■ Instructions for the task ■
Your response should be the complete listing, copied exactly.

(Given records Opens)

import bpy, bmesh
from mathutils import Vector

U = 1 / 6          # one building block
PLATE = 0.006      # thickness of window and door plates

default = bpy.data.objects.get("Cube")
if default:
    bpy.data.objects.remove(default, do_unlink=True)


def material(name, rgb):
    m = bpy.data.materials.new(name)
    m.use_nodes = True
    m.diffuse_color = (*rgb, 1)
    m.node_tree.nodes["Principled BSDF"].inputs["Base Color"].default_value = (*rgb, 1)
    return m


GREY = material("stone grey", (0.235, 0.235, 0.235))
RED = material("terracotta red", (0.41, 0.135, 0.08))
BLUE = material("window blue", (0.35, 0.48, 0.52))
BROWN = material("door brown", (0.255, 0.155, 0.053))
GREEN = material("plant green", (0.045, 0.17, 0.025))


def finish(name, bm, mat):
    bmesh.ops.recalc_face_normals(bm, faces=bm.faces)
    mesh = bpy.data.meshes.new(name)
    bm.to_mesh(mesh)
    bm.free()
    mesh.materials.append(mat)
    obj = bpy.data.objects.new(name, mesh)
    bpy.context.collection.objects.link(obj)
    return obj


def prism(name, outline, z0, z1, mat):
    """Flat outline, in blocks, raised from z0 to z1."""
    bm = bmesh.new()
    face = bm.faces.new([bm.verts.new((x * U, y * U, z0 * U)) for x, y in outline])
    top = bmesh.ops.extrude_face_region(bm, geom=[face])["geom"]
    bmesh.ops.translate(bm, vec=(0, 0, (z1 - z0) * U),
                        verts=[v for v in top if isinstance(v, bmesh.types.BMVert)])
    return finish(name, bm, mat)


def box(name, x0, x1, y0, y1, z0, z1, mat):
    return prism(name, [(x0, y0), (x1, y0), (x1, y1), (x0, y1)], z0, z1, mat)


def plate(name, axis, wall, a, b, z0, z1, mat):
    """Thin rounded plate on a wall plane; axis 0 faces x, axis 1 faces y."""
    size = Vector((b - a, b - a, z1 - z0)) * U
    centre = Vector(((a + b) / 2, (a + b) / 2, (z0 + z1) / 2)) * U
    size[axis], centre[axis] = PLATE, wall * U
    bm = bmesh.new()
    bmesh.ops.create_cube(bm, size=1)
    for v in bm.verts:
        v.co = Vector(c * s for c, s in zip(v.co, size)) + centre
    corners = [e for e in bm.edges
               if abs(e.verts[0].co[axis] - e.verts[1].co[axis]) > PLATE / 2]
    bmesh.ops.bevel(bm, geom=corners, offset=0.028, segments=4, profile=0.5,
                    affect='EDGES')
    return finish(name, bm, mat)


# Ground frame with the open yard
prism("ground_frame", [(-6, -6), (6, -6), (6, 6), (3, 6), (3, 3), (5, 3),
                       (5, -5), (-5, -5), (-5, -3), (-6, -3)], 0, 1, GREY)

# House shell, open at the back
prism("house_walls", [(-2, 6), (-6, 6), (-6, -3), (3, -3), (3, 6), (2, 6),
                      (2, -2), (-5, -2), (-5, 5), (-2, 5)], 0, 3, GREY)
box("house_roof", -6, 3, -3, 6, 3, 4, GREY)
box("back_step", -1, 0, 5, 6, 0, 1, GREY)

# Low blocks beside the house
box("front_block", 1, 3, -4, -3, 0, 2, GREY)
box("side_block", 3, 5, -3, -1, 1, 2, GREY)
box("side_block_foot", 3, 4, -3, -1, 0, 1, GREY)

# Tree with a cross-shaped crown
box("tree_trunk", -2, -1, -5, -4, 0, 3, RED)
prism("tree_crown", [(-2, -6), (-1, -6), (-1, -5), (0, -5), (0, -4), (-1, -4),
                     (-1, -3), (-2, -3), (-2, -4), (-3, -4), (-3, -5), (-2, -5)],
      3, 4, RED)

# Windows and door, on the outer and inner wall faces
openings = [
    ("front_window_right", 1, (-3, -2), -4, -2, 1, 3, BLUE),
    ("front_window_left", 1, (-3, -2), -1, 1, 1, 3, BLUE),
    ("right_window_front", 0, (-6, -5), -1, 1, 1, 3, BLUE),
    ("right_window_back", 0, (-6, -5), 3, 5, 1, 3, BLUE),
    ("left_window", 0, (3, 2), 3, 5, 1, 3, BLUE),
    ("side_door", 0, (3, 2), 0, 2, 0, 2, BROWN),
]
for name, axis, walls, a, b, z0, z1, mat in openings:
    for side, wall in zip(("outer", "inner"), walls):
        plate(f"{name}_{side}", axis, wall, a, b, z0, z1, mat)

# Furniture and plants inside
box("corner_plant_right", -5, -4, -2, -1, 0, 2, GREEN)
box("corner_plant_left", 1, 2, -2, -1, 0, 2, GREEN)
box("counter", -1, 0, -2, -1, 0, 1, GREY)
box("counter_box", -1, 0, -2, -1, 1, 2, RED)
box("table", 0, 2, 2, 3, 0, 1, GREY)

(Given records Closes)

■ Task output ■
import bpy, bmesh
from mathutils import Vector

U = 1 / 6          # one building block
PLATE = 0.006      # thickness of window and door plates

default = bpy.data.objects.get("Cube")
if default:
    bpy.data.objects.remove(default, do_unlink=True)


def material(name, rgb):
    m = bpy.data.materials.new(name)
    m.use_nodes = True
    m.diffuse_color = (*rgb, 1)
    m.node_tree.nodes["Principled BSDF"].inputs["Base Color"].default_value = (*rgb, 1)
    return m


GREY = material("stone grey", (0.235, 0.235, 0.235))
RED = material("terracotta red", (0.41, 0.135, 0.08))
BLUE = material("window blue", (0.35, 0.48, 0.52))
BROWN = material("door brown", (0.255, 0.155, 0.053))
GREEN = material("plant green", (0.045, 0.17, 0.025))


def finish(name, bm, mat):
    bmesh.ops.recalc_face_normals(bm, faces=bm.faces)
    mesh = bpy.data.meshes.new(name)
    bm.to_mesh(mesh)
    bm.free()
    mesh.materials.append(mat)
    obj = bpy.data.objects.new(name, mesh)
    bpy.context.collection.objects.link(obj)
    return obj


def prism(name, outline, z0, z1, mat):
    """Flat outline, in blocks, raised from z0 to z1."""
    bm = bmesh.new()
    face = bm.faces.new([bm.verts.new((x * U, y * U, z0 * U)) for x, y in outline])
    top = bmesh.ops.extrude_face_region(bm, geom=[face])["geom"]
    bmesh.ops.translate(bm, vec=(0, 0, (z1 - z0) * U),
                        verts=[v for v in top if isinstance(v, bmesh.types.BMVert)])
    return finish(name, bm, mat)


def box(name, x0, x1, y0, y1, z0, z1, mat):
    return prism(name, [(x0, y0), (x1, y0), (x1, y1), (x0, y1)], z0, z1, mat)


def plate(name, axis, wall, a, b, z0, z1, mat):
    """Thin rounded plate on a wall plane; axis 0 faces x, axis 1 faces y."""
    size = Vector((b - a, b - a, z1 - z0)) * U
    centre = Vector(((a + b) / 2, (a + b) / 2, (z0 + z1) / 2)) * U
    size[axis], centre[axis] = PLATE, wall * U
    bm = bmesh.new()
    bmesh.ops.create_cube(bm, size=1)
    for v in bm.verts:
        v.co = Vector(c * s for c, s in zip(v.co, size)) + centre
    corners = [e for e in bm.edges
               if abs(e.verts[0].co[axis] - e.verts[1].co[axis]) > PLATE / 2]
    bmesh.ops.bevel(bm, geom=corners, offset=0.028, segments=4, profile=0.5,
                    affect='EDGES')
    return finish(name, bm, mat)


# Ground frame with the open yard
prism("ground_frame", [(-6, -6), (6, -6), (6, 6), (3, 6), (3, 3), (5, 3),
                       (5, -5), (-5, -5), (-5, -3), (-6, -3)], 0, 1, GREY)

# House shell, open at the back
prism("house_walls", [(-2, 6), (-6, 6), (-6, -3), (3, -3), (3, 6), (2, 6),
                      (2, -2), (-5, -2), (-5, 5), (-2, 5)], 0, 3, GREY)
box("house_roof", -6, 3, -3, 6, 3, 4, GREY)
box("back_step", -1, 0, 5, 6, 0, 1, GREY)

# Low blocks beside the house
box("front_block", 1, 3, -4, -3, 0, 2, GREY)
box("side_block", 3, 5, -3, -1, 1, 2, GREY)
box("side_block_foot", 3, 4, -3, -1, 0, 1, GREY)

# Tree with a cross-shaped crown
box("tree_trunk", -2, -1, -5, -4, 0, 3, RED)
prism("tree_crown", [(-2, -6), (-1, -6), (-1, -5), (0, -5), (0, -4), (-1, -4),
                     (-1, -3), (-2, -3), (-2, -4), (-3, -4), (-3, -5), (-2, -5)],
      3, 4, RED)

# Windows and door, on the outer and inner wall faces
openings = [
    ("front_window_right", 1, (-3, -2), -4, -2, 1, 3, BLUE),
    ("front_window_left", 1, (-3, -2), -1, 1, 1, 3, BLUE),
    ("right_window_front", 0, (-6, -5), -1, 1, 1, 3, BLUE),
    ("right_window_back", 0, (-6, -5), 3, 5, 1, 3, BLUE),
    ("left_window", 0, (3, 2), 3, 5, 1, 3, BLUE),
    ("side_door", 0, (3, 2), 0, 2, 0, 2, BROWN),
]
for name, axis, walls, a, b, z0, z1, mat in openings:
    for side, wall in zip(("outer", "inner"), walls):
        plate(f"{name}_{side}", axis, wall, a, b, z0, z1, mat)

# Furniture and plants inside
box("corner_plant_right", -5, -4, -2, -1, 0, 2, GREEN)
box("corner_plant_left", 1, 2, -2, -1, 0, 2, GREEN)
box("counter", -1, 0, -2, -1, 0, 1, GREY)
box("counter_box", -1, 0, -2, -1, 1, 2, RED)
box("table", 0, 2, 2, 3, 0, 1, GREY)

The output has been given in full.